To train, equip, deploy or maintain every soldier, sailor, airman or marine in the service of our country a huge investment is made by the American public. Part of this investment includes quality of life issues such as morale, welfare and recreation, i.e. MWR.
When I first entered the military MWR did not exist but, SS (Special Services) did whose job it was to run and maintain the gyms, pool, racquet ball courts, arts and crafts, hobby shop and other recreational needs.
Those pennies allocated per soldier add up over time and are wisely invested over time for recreational equipment such as camping gear, snowmobiles or sailboats depending on the location; SUPs and a myriad of other equipment available for rental (for a free).
So there I was, back in the 1970’s living the life of Riley in the barracks at Fairchild AFB, just outside of Spokane, Washington, with a bunch of other eighteen and nineteen year olds from around the country waiting for the start of our Survival training phase. This is the time that one of our own stumbles onto Special Services.
It was now about the start of the 1974 Christmas holiday season and most of us from the southern states had never even seen snow. The ones that could afford it already went home for the holiday – the rest of us decided to do a little exploring.
One upcoming cold weekend we decide to rent some equipment. The cost of snow skis or snowmobiles also available to us, for a rental fee was more than anyone of us could afford but, an inflatable raft was well within our means, if split four ways.

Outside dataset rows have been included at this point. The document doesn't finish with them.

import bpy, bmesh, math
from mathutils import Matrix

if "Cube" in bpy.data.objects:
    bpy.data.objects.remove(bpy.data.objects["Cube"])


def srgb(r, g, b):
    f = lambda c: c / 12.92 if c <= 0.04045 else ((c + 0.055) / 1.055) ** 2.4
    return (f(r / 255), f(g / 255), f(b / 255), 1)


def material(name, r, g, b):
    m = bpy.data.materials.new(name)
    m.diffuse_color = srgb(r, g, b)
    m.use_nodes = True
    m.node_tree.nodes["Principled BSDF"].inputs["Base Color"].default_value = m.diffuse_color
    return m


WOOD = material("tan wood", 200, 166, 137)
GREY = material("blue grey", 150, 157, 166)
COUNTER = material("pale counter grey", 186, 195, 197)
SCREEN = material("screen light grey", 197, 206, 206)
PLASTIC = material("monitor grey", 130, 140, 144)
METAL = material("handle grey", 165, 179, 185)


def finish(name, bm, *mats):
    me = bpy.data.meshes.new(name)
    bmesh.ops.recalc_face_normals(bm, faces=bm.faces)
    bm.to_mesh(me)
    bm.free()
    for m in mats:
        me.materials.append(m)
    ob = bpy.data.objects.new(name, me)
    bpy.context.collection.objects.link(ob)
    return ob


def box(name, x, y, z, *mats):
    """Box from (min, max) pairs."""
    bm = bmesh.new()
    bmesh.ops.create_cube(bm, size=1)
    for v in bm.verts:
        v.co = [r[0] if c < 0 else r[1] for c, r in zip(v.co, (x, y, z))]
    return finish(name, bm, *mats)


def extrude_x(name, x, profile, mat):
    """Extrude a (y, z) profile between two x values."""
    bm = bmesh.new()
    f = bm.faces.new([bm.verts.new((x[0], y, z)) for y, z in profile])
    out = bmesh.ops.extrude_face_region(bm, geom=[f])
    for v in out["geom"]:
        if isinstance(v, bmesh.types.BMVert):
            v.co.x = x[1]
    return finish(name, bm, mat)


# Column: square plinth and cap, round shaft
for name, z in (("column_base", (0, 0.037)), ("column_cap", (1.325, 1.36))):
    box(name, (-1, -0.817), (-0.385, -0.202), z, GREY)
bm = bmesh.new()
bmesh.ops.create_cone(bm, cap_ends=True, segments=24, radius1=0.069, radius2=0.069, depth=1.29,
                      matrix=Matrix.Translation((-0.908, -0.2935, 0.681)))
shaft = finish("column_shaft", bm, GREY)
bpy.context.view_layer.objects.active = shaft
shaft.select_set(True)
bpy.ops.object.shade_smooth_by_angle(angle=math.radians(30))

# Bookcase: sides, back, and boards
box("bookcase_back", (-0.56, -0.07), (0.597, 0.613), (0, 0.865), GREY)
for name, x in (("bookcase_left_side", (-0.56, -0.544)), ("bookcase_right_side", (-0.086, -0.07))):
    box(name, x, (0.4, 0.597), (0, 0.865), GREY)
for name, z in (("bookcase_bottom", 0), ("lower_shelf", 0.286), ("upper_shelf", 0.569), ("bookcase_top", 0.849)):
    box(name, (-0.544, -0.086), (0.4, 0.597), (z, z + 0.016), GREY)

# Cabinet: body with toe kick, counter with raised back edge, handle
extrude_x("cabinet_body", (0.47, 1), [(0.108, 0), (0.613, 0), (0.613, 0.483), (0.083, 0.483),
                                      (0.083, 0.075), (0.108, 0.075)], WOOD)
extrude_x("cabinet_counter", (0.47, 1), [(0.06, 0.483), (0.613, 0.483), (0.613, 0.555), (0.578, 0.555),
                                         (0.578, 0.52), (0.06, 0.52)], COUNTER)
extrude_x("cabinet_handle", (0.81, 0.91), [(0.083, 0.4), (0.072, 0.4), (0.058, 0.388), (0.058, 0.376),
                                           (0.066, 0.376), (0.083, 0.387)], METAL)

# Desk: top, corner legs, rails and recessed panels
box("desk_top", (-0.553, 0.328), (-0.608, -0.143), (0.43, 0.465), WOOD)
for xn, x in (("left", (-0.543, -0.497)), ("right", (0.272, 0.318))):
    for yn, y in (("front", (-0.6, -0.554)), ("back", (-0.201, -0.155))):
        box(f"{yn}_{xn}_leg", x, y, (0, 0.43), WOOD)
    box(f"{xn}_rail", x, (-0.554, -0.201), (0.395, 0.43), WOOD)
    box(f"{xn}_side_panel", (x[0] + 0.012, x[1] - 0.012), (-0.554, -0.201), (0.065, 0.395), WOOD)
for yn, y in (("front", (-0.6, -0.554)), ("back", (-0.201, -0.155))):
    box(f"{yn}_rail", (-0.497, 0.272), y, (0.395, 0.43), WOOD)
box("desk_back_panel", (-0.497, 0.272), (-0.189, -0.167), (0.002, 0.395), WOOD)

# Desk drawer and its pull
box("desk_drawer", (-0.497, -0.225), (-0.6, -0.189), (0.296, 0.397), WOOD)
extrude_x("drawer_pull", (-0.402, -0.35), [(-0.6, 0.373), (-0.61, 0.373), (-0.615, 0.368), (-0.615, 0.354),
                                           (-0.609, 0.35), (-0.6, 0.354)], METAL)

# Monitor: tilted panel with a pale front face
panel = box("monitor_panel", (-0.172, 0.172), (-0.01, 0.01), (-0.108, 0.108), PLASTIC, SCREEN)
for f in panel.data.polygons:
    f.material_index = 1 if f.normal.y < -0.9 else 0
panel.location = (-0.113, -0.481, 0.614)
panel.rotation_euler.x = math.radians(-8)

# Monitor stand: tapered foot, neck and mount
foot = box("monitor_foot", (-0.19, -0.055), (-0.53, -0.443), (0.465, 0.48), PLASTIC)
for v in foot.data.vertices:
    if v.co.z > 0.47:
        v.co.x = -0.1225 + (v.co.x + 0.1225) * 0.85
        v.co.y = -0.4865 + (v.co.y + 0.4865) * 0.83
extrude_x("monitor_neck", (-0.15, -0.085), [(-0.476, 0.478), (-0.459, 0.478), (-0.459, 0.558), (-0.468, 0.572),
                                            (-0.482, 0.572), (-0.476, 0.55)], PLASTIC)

Five of us drove down to the river, on a cold, snowy Sunday to launch ourselves into the Spokane river, just down from the Spokane dam. In addition to the survival gear that naturally came along; a cooler full of beer and snacks. Our mismatched assortment of survival gear included an ice ax, flint, steel, poncho, flashlight, etc.
No cell phones, cameras, go-pros or other self-serving recording gear to document this expedition into the unknown. Not even a map of what lay down river. All we knew is that the river was dammed and we would start right after the dam, so what could possibly go wrong.
If I recall correctly we immediately got swamped, paddled towards shore to save our lives, lit a fire to keep from freezing, drank some beer, then jumped back in the raft and hooped and hollered our way downstream. At about the time we see a bridge up ahead, we also notice several rather large boulders sticking up (known as the bowl & pitcher) just about this time we paddled like crazy and even though swamped, we make it through.
Just downstream and before running into the next dam we exit the river, deflate the raft and find our way to the road to hitch hike back to our pick up truck.
Words of our river exploits quickly circulate. The following weekend two Airmen rent a canoe and attempt the same course. Just about the time they hit the bowl and pitcher the canoe someone goes abeam of the rather large boulder (either the bowl or the pitcher rock formation) and plasters itself across the rock. The young Airmen are now stuck right smack in the middle of the river, high and dry and up on this rock. It requires a rescue helicopter to take them off the rock. Naturally the uniform code of military justice kicks in and rather than receiving a medal or pat on the back for their stupidity they are restricted to the barracks with some additional labor to make them see the error in their ways. And that is how I first learned about the forerunner of Morale, Welfare, and Recreation.